What makes a cluster a Beowulf?
Cluster is a widely-used term meaning independent computers combined into a unified system through software and networking. At the most fundamental level, when two or more computers are used together to solve a problem, it is considered a cluster. Clusters are typically used for High Availability (HA) for greater reliability or High Performance Computing (HPC) to provide greater computational power than a single computer can provide.
Beowulf Clusters are scalable performance clusters based on commodity hardware, on a private system network, with open source software (Linux) infrastructure. The designer can improve performance proportionally with added machines. The commodity hardware can be any of a number of mass-market, stand-alone compute nodes as simple as two networked computers each running Linux and sharing a file system or as complex as 1024 nodes with a high-speed, low-latency network.

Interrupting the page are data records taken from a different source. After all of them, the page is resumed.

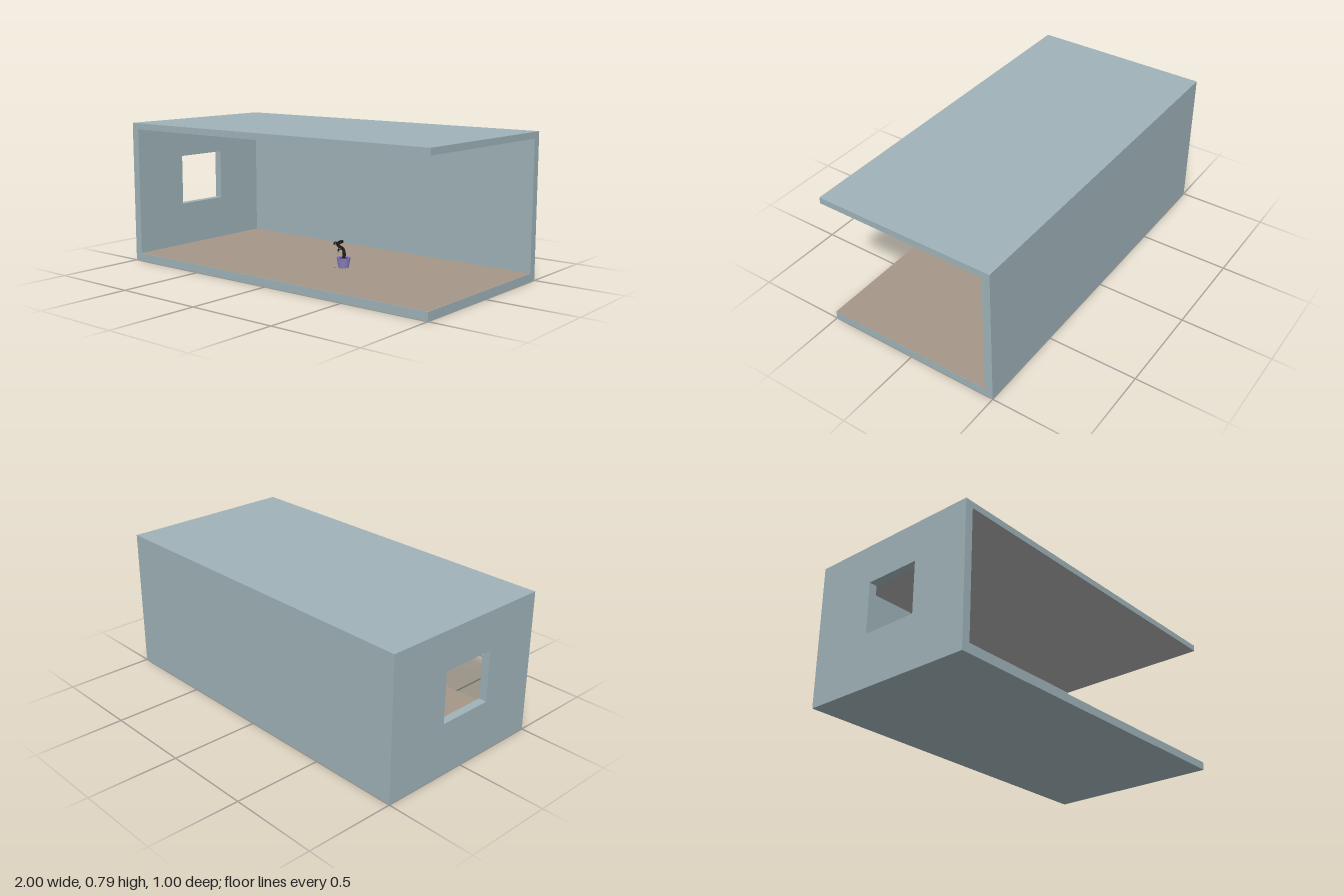
import * as THREE from 'three';

const W = 2, D = 1, H = 0.787;          // outer size
const T = 0.045, ROOF = 0.035;          // wall/floor and roof thickness

const mat = (color, extra = {}) => new THREE.MeshStandardMaterial({ color, ...extra });
const wallMat = mat(0x9fb3b9);

function add(parent, name, geometry, material, x = 0, y = 0, z = 0) {
  const mesh = new THREE.Mesh(geometry, material);
  mesh.name = name;
  mesh.position.set(x, y, z);
  parent.add(mesh);
  return mesh;
}

// Tube along a smooth curve whose radius shrinks from r0 to r1
function taperedTube(points, r0, r1, segments = 48, sides = 8) {
  const curve = new THREE.CatmullRomCurve3(points.map(p => new THREE.Vector3(...p)));
  const geo = new THREE.TubeGeometry(curve, segments, 1, sides);
  const pos = geo.attributes.position, v = new THREE.Vector3();
  for (let i = 0; i < pos.count; i++) {
    const t = Math.floor(i / (sides + 1)) / segments;
    const c = curve.getPointAt(t);
    v.fromBufferAttribute(pos, i).sub(c).multiplyScalar(r0 + (r1 - r0) * t).add(c);
    pos.setXYZ(i, v.x, v.y, v.z);
  }
  return geo;
}

function createRoom() {
  const room = new THREE.Group();
  room.name = 'room';
  const innerH = H - T - ROOF, midY = T + innerH / 2;

  add(room, 'floorSlab', new THREE.BoxGeometry(W, T, D), wallMat, 0, T / 2, 0);
  add(room, 'roofSlab', new THREE.BoxGeometry(W, ROOF, D), wallMat, 0, H - ROOF / 2, 0);
  add(room, 'backWall', new THREE.BoxGeometry(W - T, innerH, T), wallMat, T / 2, midY, -D / 2 + T / 2);

  // Side wall with a window, drawn in (z, y) and extruded towards -x
  const rect = (C, z0, y0, z1, y1) => new C([[z0, y0], [z1, y0], [z1, y1], [z0, y1]]
    .map(p => new THREE.Vector2(...p)));
  const side = rect(THREE.Shape, -D / 2, T, D / 2, H - ROOF);
  side.holes.push(rect(THREE.Path, -0.14, 0.29, 0.175, 0.573));
  const sideGeo = new THREE.ExtrudeGeometry(side, { depth: T, bevelEnabled: false });
  add(room, 'windowWall', sideGeo.rotateY(-Math.PI / 2), wallMat, -W / 2 + T);

  // Floor and ceiling finishes
  const finish = () => new THREE.PlaneGeometry(W - T, D - T);
  add(room, 'floorCovering', finish().rotateX(-Math.PI / 2), mat(0xa59788), T / 2, T + 0.001, T / 2);
  add(room, 'ceilingLining', finish().rotateX(Math.PI / 2), mat(0xaaaaaa), T / 2, H - ROOF - 0.001, T / 2);
  return room;
}

function createPlant() {
  const plant = new THREE.Group();
  plant.name = 'pottedPlant';

  // Tapered, hollow pot
  const profile = [[0, 0], [0.028, 0], [0.038, 0.055], [0.034, 0.055], [0.032, 0.046]]
    .map(p => new THREE.Vector2(...p));
  add(plant, 'pot', new THREE.LatheGeometry(profile, 24), mat(0x8f82c4, { side: THREE.DoubleSide, flatShading: true }));
  add(plant, 'soil', new THREE.CircleGeometry(0.033, 24).rotateX(-Math.PI / 2), mat(0x3a2c22), 0, 0.047, 0);

  // Crooked trunk and curling twigs
  const bark = mat(0x1f1d16);
  add(plant, 'trunk', taperedTube([
    [0, 0.045, 0], [0, 0.075, -0.005], [-0.008, 0.1, -0.003], [-0.025, 0.118, 0.016],
    [-0.026, 0.128, 0.02], [-0.006, 0.138, 0.008], [0.002, 0.144, 0.01],
    [0, 0.146, 0.035], [0, 0.14, 0.055]], 0.0095, 0.0045), bark);
  add(plant, 'curledTwig', taperedTube([
    [0, 0.14, 0.055], [0.004, 0.146, 0.067], [0.002, 0.15, 0.074], [-0.004, 0.143, 0.076],
    [-0.002, 0.137, 0.068], [0.006, 0.138, 0.054], [0.012, 0.126, 0.046],
    [0.016, 0.119, 0.058], [0.016, 0.108, 0.067], [0.012, 0.1, 0.06], [0.014, 0.11, 0.05]], 0.004, 0.002), bark);
  add(plant, 'thinTwig', taperedTube([
    [0.016, 0.108, 0.067], [0.018, 0.11, 0.05], [0.02, 0.104, 0.03], [0.018, 0.1, 0.022]], 0.002, 0.001, 16, 6), bark);

  // Small leaves hanging from the twigs and fallen beside the pot
  const leafMat = mat(0x2a2a22, { side: THREE.DoubleSide });
  const leaves = [[0.018, 0.096, 0.07, 1.0], [0.024, 0.1, 0.045, 0.4], [-0.006, 0.134, 0.078, 0.7],
    [0.022, 0.088, 0.04, 2.2], [0.015, 0.002, 0.042, 0], [-0.03, 0.002, 0.036, 0], [0.037, 0.002, -0.037, 0]];
  leaves.forEach(([x, y, z, tilt], i) => {
    const leaf = add(plant, 'leaf', new THREE.CircleGeometry(0.004, 6).scale(1, 0.5, 1).rotateX(-Math.PI / 2), leafMat, x, y, z);
    leaf.rotation.set(tilt, i * 1.3, 0);
  });

  plant.position.set(0.157, T + 0.001, 0.05);
  return plant;
}

export function createModel() {
  const model = new THREE.Group();
  model.name = 'roomWithPlant';
  model.add(createRoom(), createPlant());
  return model;
}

Class I clusters are built entirely using commodity hardware and software using standard technology such as SCSI, Ethernet, and IDE. They are typically less expensive than Class II clusters which may use specialized hardware to achieve higher performance.
Common uses are traditional technical applications such as simulations, biotechnology, and petro-clusters; financial market modeling, data mining and stream processing; and Internet servers for audio and games.
Beowulf programs are usually written using languages such as C and FORTRAN. They use message passing to achieve parallel computations. See Beowulf History for more information on the development of the Beowulf architecture.